[Stored entries]
..........
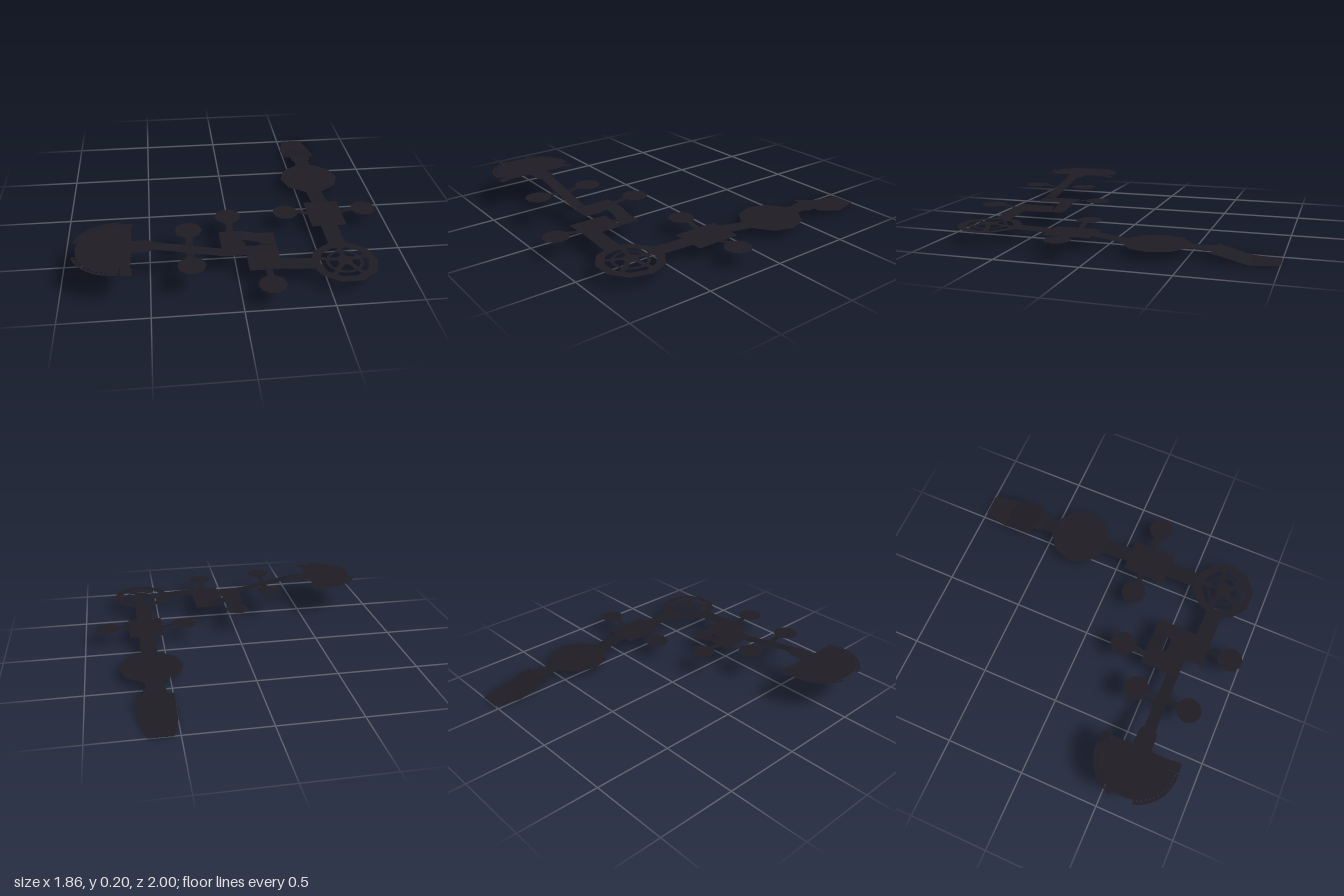
import * as THREE from 'three';

const material = new THREE.MeshStandardMaterial({ color: 0x1e1c23, side: THREE.DoubleSide });

// Outline helpers, all in (x, z)
const rect = (x0, x1, z0, z1) => [[x0, z0], [x1, z0], [x1, z1], [x0, z1]];
const arc = (cx, cz, r, a0, a1, n) => Array.from({ length: n + 1 }, (_, i) => {
  const a = a0 + (a1 - a0) * i / n;
  return [cx + r * Math.cos(a), cz + r * Math.sin(a)];
});
const polygon = (cx, cz, r, n = 10) => arc(cx, cz, r, 0, Math.PI * 2, n).slice(0, n);

export function createModel() {
  const model = new THREE.Group();

  // Thin floor plate; height is a number or a rule of (x, z)
  function plate(parent, name, outline, height, holes = []) {
    const toV = ([x, z]) => new THREE.Vector2(x, -z);
    const shape = new THREE.Shape(outline.map(toV));
    for (const h of holes) shape.holes.push(new THREE.Path(h.map(toV)));
    const geo = new THREE.ShapeGeometry(shape).rotateX(-Math.PI / 2);
    const p = geo.attributes.position;
    for (let i = 0; i < p.count; i++) {
      p.setY(i, typeof height === 'number' ? height : height(p.getX(i), p.getZ(i)));
    }
    geo.computeVertexNormals();
    const mesh = new THREE.Mesh(geo, material);
    mesh.name = name;
    parent.add(mesh);
  }
  const group = (name) => {
    const g = new THREE.Group();
    g.name = name;
    model.add(g);
    return g;
  };
  const ramp = (a, ya, b, yb, axis) => (x, z) =>
    ya + (yb - ya) * ((axis === 'x' ? x : z) - a) / (b - a);
  const rampX = (name, x0, y0, x1, y1, z0, z1) =>
    plate(model, name, rect(x0, x1, z0, z1), ramp(x0, y0, x1, y1, 'x'));
  const rampZ = (name, z0, y0, z1, y1, x0, x1) =>
    plate(model, name, rect(x0, x1, z0, z1), ramp(z0, y0, z1, y1, 'z'));

  // Straight wing: entry slope, round hall, square hall
  const cx = 0.606;
  plate(model, 'entryTip', [[0.536, -1], [0.676, -1], [0.714, -0.84], [0.498, -0.84]], 0);
  rampZ('entrySlope', -0.84, 0, -0.638, 0.05, 0.498, 0.714);
  plate(model, 'entryDoorway', rect(0.54, 0.672, -0.638, -0.58), 0.05);
  rampZ('firstCorridor', -0.58, 0.05, -0.498, 0.054, 0.553, 0.656);
  plate(model, 'roundHall', polygon(cx, -0.313, 0.195), 0.054);
  rampZ('secondCorridor', -0.13, 0.054, 0.054, 0.08, 0.553, 0.656);
  plate(model, 'squareHall', rect(0.498, 0.714, 0.054, 0.335), 0.08);
  rampZ('thirdCorridor', 0.335, 0.08, 0.54, 0.087, 0.553, 0.656);

  // Small round side rooms
  for (const [x, z, y] of [
    [0.355, 0.181, 0.098], [0.854, 0.181, 0.098], [0.162, 0.922, 0.113],
    [-0.018, 0.26, 0.14], [-0.268, 0.45, 0.179], [-0.268, 0.798, 0.179],
  ]) plate(model, 'sideRoom', polygon(x, z, 0.08), y);
  rampX('sidePassage', 0.428, 0.098, 0.498, 0.08, 0.163, 0.199);
  rampX('sidePassage', 0.714, 0.08, 0.779, 0.098, 0.163, 0.199);
  rampZ('sidePassage', 0.772, 0.1, 0.849, 0.113, 0.143, 0.181);
  rampZ('sidePassage', 0.333, 0.14, 0.41, 0.127, -0.037, 0.001);
  rampZ('sidePassage', 0.523, 0.179, 0.585, 0.167, -0.287, -0.249);
  rampZ('sidePassage', 0.66, 0.167, 0.725, 0.179, -0.287, -0.249);

  // Wheel-shaped hub room, its middle slightly raised
  const wheel = group('wheelRoom');
  const wz = 0.721;
  const dome = (x, z) => THREE.MathUtils.mapLinear(
    THREE.MathUtils.clamp(Math.hypot(x - cx, z - wz), 0.046, 0.1), 0.046, 0.1, 0.097, 0.087);
  plate(wheel, 'outerRing', polygon(cx, wz, 0.195), 0.087, [polygon(cx, wz, 0.143)]);
  plate(wheel, 'innerRing', polygon(cx, wz, 0.108, 20), dome, [polygon(cx, wz, 0.09, 20)]);
  plate(wheel, 'centre', polygon(cx, wz, 0.046), 0.097);
  for (let i = 0; i < 5; i++) {
    const a = -Math.PI / 2 + i * Math.PI * 2 / 5;
    const c = Math.cos(a), s = Math.sin(a);
    for (const [r0, r1] of [[0.035, 0.1], [0.1, 0.148]]) {
      const spoke = [[r0, -0.015], [r1, -0.015], [r1, 0.015], [r0, 0.015]]
        .map(([r, w]) => [cx + r * c - w * s, wz + r * s + w * c]);
      plate(wheel, 'spoke', spoke, dome);
    }
  }

  // Bent wing: lower room, turning ramp, upper room
  rampX('lowerCorridor', 0.242, 0.1, 0.43, 0.087, 0.67, 0.772);
  plate(model, 'lowerRoom', rect(0.055, 0.242, 0.53, 0.772), 0.1);
  plate(model, 'turnLanding', rect(0.147, 0.242, 0.41, 0.53), 0.104);
  rampX('turnRamp', 0.042, 0.128, 0.147, 0.104, 0.41, 0.503);
  plate(model, 'upperRoom', [
    [-0.085, 0.41], [0.042, 0.41], [0.042, 0.53], [0.055, 0.53], [0.055, 0.66], [-0.085, 0.66],
  ], 0.128);
  rampX('longRamp', -0.47, 0.203, -0.085, 0.13, 0.585, 0.66);

  // Half-round hall at the end, with a rim on short ties
  const fan = group('halfRoundHall');
  const fx = -0.672, fz = 0.622, fy = 0.203, half = Math.PI / 2;
  const rx = fx - 0.008;
  plate(fan, 'hallEntrance',
    [[-0.6, 0.563], ...arc(-0.515, fz, 0.058, -half, half, 8), [-0.6, 0.68]], fy);
  plate(fan, 'hallFloor',
    [[-0.655, 0.863], ...arc(fx, fz, 0.237, half, 3 * half, 20), [-0.655, 0.381]], fy);
  plate(fan, 'frontStrip', rect(-0.652, -0.599, 0.42, 0.824), fy);
  plate(fan, 'stripJoint', rect(-0.656, -0.651, 0.44, 0.804), fy);
  for (const s of [-1, 1]) {
    const start = s * half, end = s * (Math.PI - 0.28);
    plate(fan, 'rim', [
      ...arc(rx, fz, 0.258, start, end, 14),
      ...arc(rx, fz, 0.244, end, start, 14),
    ], fy);
    plate(fan, 'rimEnd', rect(rx, -0.66, fz + s * 0.251 - 0.007, fz + s * 0.251 + 0.007), fy);
    for (let i = 0; i < 12; i++) {
      const a = start + (end - start) * (i + 0.15) / 12;
      const b = a + s * 0.08;
      plate(fan, 'rimTie', [...arc(rx, fz, 0.247, a, b, 1), ...arc(fx, fz, 0.232, b, a, 1)], fy);
    }
    // Sloping steps at both ends of the strip
    plate(fan, 'endStep', rect(-0.652, -0.591, fz + s * 0.202, fz + s * 0.255),
      (x, z) => fy - 0.01 * (Math.abs(z - fz) - 0.202) / 0.053);
  }
  return model;
}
..........
__Task requirements__. Only the lines above from the line with "ya + (yb - ya)" to the line with "for (let i = 0; i < 5;", those two lines included, should be reproduced exactly.

__Exercise solution__.
    ya + (yb - ya) * ((axis === 'x' ? x : z) - a) / (b - a);
  const rampX = (name, x0, y0, x1, y1, z0, z1) =>
    plate(model, name, rect(x0, x1, z0, z1), ramp(x0, y0, x1, y1, 'x'));
  const rampZ = (name, z0, y0, z1, y1, x0, x1) =>
    plate(model, name, rect(x0, x1, z0, z1), ramp(z0, y0, z1, y1, 'z'));

  // Straight wing: entry slope, round hall, square hall
  const cx = 0.606;
  plate(model, 'entryTip', [[0.536, -1], [0.676, -1], [0.714, -0.84], [0.498, -0.84]], 0);
  rampZ('entrySlope', -0.84, 0, -0.638, 0.05, 0.498, 0.714);
  plate(model, 'entryDoorway', rect(0.54, 0.672, -0.638, -0.58), 0.05);
  rampZ('firstCorridor', -0.58, 0.05, -0.498, 0.054, 0.553, 0.656);
  plate(model, 'roundHall', polygon(cx, -0.313, 0.195), 0.054);
  rampZ('secondCorridor', -0.13, 0.054, 0.054, 0.08, 0.553, 0.656);
  plate(model, 'squareHall', rect(0.498, 0.714, 0.054, 0.335), 0.08);
  rampZ('thirdCorridor', 0.335, 0.08, 0.54, 0.087, 0.553, 0.656);

  // Small round side rooms
  for (const [x, z, y] of [
    [0.355, 0.181, 0.098], [0.854, 0.181, 0.098], [0.162, 0.922, 0.113],
    [-0.018, 0.26, 0.14], [-0.268, 0.45, 0.179], [-0.268, 0.798, 0.179],
  ]) plate(model, 'sideRoom', polygon(x, z, 0.08), y);
  rampX('sidePassage', 0.428, 0.098, 0.498, 0.08, 0.163, 0.199);
  rampX('sidePassage', 0.714, 0.08, 0.779, 0.098, 0.163, 0.199);
  rampZ('sidePassage', 0.772, 0.1, 0.849, 0.113, 0.143, 0.181);
  rampZ('sidePassage', 0.333, 0.14, 0.41, 0.127, -0.037, 0.001);
  rampZ('sidePassage', 0.523, 0.179, 0.585, 0.167, -0.287, -0.249);
  rampZ('sidePassage', 0.66, 0.167, 0.725, 0.179, -0.287, -0.249);

  // Wheel-shaped hub room, its middle slightly raised
  const wheel = group('wheelRoom');
  const wz = 0.721;
  const dome = (x, z) => THREE.MathUtils.mapLinear(
    THREE.MathUtils.clamp(Math.hypot(x - cx, z - wz), 0.046, 0.1), 0.046, 0.1, 0.097, 0.087);
  plate(wheel, 'outerRing', polygon(cx, wz, 0.195), 0.087, [polygon(cx, wz, 0.143)]);
  plate(wheel, 'innerRing', polygon(cx, wz, 0.108, 20), dome, [polygon(cx, wz, 0.09, 20)]);
  plate(wheel, 'centre', polygon(cx, wz, 0.046), 0.097);
  for (let i = 0; i < 5; i++) {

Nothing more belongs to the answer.